Most people have ever heard of pangolins. Yet around the globe they are facing an unprecedented crisis. The pangolin is one of the most sought-after and poached wild animals in the world. Nearly one million have been illegally traded over the past decade.
Pangolins, or scaly anteaters, are nocturnal, ant and termite eating mammals found in Asia and Sub-Saharan Africa whose bodies are covered with overlapping scales made of keratin, the same protein that forms human hair and finger nails, and rhino horn.
There are eight pangolin species worldwide. Four of the species can be found in 17 range states across Asia, and four in 31 range states across Africa. Pangolins occupy a diverse array of habitats; some are arboreal or semiarboreal and climb with the aid of prehensile tails, while others are ground-dwelling. Some pangolin species, such as the Chinese pangolin and Temminck’s ground pangolin, sleep in underground burrows during the day. Others, including white-bellied pangolins and Sunda pangolins, are known to sleep in trees. Pangolins dig burrows with their strong front legs and claws, using their tails and rear legs for support and balance.

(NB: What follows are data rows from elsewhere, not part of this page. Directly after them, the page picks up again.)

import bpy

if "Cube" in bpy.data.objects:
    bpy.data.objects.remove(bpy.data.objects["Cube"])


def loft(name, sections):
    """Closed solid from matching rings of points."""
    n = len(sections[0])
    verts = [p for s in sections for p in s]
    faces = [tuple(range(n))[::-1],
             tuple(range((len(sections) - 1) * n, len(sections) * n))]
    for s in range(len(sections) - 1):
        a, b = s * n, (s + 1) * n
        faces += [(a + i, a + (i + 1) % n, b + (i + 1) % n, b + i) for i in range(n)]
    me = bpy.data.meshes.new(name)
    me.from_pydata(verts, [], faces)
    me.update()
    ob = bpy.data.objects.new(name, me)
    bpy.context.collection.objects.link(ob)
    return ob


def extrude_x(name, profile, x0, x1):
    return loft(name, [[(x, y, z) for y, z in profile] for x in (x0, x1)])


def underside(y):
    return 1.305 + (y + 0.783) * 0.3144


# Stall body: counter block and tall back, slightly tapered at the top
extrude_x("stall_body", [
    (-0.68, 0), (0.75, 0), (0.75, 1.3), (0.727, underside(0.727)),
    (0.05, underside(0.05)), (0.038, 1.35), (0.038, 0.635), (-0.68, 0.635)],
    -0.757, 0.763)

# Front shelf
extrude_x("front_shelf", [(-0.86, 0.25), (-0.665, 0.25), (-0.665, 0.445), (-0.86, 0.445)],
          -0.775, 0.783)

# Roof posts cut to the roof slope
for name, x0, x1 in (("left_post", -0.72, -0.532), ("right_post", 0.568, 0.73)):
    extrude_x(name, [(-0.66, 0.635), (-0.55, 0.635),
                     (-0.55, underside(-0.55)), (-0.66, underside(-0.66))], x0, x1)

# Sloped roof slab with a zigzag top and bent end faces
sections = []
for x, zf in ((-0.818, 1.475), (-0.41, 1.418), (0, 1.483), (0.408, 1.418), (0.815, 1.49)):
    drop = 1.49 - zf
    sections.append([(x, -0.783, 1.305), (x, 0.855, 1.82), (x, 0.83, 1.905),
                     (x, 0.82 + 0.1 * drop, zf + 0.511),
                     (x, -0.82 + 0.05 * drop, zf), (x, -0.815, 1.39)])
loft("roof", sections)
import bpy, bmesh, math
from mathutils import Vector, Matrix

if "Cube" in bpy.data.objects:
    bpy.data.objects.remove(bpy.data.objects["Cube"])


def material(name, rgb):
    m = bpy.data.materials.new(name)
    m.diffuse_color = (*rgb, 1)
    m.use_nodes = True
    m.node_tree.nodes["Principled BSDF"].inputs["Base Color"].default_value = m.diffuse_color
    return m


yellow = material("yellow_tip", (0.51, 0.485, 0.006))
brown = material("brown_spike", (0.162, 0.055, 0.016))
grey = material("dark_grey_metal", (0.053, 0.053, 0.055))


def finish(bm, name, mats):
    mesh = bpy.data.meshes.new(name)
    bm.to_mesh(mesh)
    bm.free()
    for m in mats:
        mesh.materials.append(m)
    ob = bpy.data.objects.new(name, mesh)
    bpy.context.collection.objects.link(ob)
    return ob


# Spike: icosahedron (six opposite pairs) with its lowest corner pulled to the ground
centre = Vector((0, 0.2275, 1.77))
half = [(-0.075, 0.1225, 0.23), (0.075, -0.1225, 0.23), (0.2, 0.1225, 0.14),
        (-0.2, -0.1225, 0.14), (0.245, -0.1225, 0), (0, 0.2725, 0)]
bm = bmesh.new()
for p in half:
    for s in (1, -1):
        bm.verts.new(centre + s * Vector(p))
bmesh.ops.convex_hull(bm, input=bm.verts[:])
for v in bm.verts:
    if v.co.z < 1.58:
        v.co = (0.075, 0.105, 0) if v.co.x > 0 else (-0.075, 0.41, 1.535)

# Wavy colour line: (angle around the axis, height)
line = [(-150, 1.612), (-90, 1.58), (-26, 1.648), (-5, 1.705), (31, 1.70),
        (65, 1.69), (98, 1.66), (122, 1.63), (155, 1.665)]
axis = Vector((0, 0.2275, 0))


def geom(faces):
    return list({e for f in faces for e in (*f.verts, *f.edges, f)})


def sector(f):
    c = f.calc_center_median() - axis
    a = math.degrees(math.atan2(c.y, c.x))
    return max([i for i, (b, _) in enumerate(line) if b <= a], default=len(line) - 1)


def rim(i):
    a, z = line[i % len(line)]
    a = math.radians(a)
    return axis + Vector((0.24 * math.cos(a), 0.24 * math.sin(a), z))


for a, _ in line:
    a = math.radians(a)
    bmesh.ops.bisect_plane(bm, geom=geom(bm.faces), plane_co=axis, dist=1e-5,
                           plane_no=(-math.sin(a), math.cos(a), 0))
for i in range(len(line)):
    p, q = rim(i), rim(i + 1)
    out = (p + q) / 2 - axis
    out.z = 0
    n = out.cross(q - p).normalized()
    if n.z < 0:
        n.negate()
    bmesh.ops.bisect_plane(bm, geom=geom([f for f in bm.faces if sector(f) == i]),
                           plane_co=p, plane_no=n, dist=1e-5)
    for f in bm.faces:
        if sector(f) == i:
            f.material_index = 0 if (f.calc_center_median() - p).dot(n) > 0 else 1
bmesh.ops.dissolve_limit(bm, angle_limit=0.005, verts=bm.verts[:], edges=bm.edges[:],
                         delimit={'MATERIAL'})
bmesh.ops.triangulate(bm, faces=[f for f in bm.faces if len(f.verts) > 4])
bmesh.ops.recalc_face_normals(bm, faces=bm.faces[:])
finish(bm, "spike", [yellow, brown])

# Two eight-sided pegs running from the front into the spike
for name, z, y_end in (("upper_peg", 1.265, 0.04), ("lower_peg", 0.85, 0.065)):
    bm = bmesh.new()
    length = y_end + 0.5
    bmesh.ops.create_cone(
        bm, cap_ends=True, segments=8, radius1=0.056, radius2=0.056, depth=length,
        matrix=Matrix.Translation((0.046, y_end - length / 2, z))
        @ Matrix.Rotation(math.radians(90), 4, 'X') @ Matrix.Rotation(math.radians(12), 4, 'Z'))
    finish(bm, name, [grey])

Pangolins are insectivores. They use their claws to break into nests of ants and termites, and they use their long, sticky tongues to lap up the insects. A baby pangolin will remain with its mother for three to four months and cling to its mother’s tail as she forages for insects. Pangolins have few defenses beyond their scaly exterior. While their habit of rolling up in a ball is an effective response to predators, the behavior actually makes it easier for poachers to collect and transport these toothless mammals.
Pangolins perform important ecological roles such as regulating insect populations. It has been estimated that an adult can consume more than 70 million insects annually. Pangolins also excavate deep burrows for sleeping and nesting. Burrowing animals are sometimes referred to as “ecosystem engineers” as their burrows may be used by other species; for example new research shows that giant armadillos, South American mammals that fulfill a similar ecological niche to ground pangolins, dig burrows that are used for shelter by at least 25 other species.
Pangolin populations are severely dwindling due to massive unsustainable and illegal international and domestic trade. Traffickers seek out pangolins for their scales and blood — which are boiled off or drained to use in traditional medicine — and their meat, which is considered a delicacy. Thousands of pangolins are trafficked each year, making them among the most critically endangered species in the world and liable to go extinct if we don’t take action.
All eight pangolin species are listed on Appendix II of the Convention on International Trade in Endangered Species of Wild Fauna and Flora (CITES). But despite protections under CITES and domestic laws, poaching and illegal trade in pangolins continues at a high rate. Recent IUCN Red List of Threatened Species assessments indicate that all eight species are declining and at risk of extinction.
Pangolins do not thrive in captivity, and their slow reproductive rate and low natural population density in the wild suggest that current trade levels are unsustainable. As Asian pangolin populations have become increasingly hard to find and are now subject to zero export quotas by CITES, traders have turned to the African pangolin species to meet market demand. Meanwhile, African species are under additional pressure from local and regional demand for bushmeat and other traditional uses, as well as from habitat loss. While live and whole dead specimens usually can be identified to the species level based on size, number of scales, and other morphological characteristics, commonly traded non-living specimens, such as scales and meat, are difficult for non-experts to identify to the species level, which complicates enforcement.
Most illegally sourced pangolins are destined for markets in China and Vietnam, but demand for pangolins in the United States remains significant. Parts and products of poached pangolins are sold online and in stores. Nearly 30,000 imports of pangolin products were seized in the United States between 2005 and 2014.
Currently, only one of the eight pangolin species — the Temminck’s ground pangolin from Africa — is protected as Endangered under the Endangered Species Act. Because all species of pangolins so closely resemble each other, law enforcement officials have difficulty distinguishing them. Expanding federal protection would prohibit the import and sale of pangolins and their parts in the U.S. and raise global awareness about the pangolin’s plight. An Endangered Species Act listing is an important and necessary step to end the U.S.’s role in declining pangolin populations and would set an example for the rest of the world.
Pangolins have been silently killed and trafficked for far too long. It’s time to recognize the grave situation threatening the survival of the species and offer them the protections they rightfully deserve. If we don’t act now to protect them, these extraordinary animals will disappear from the planet forever.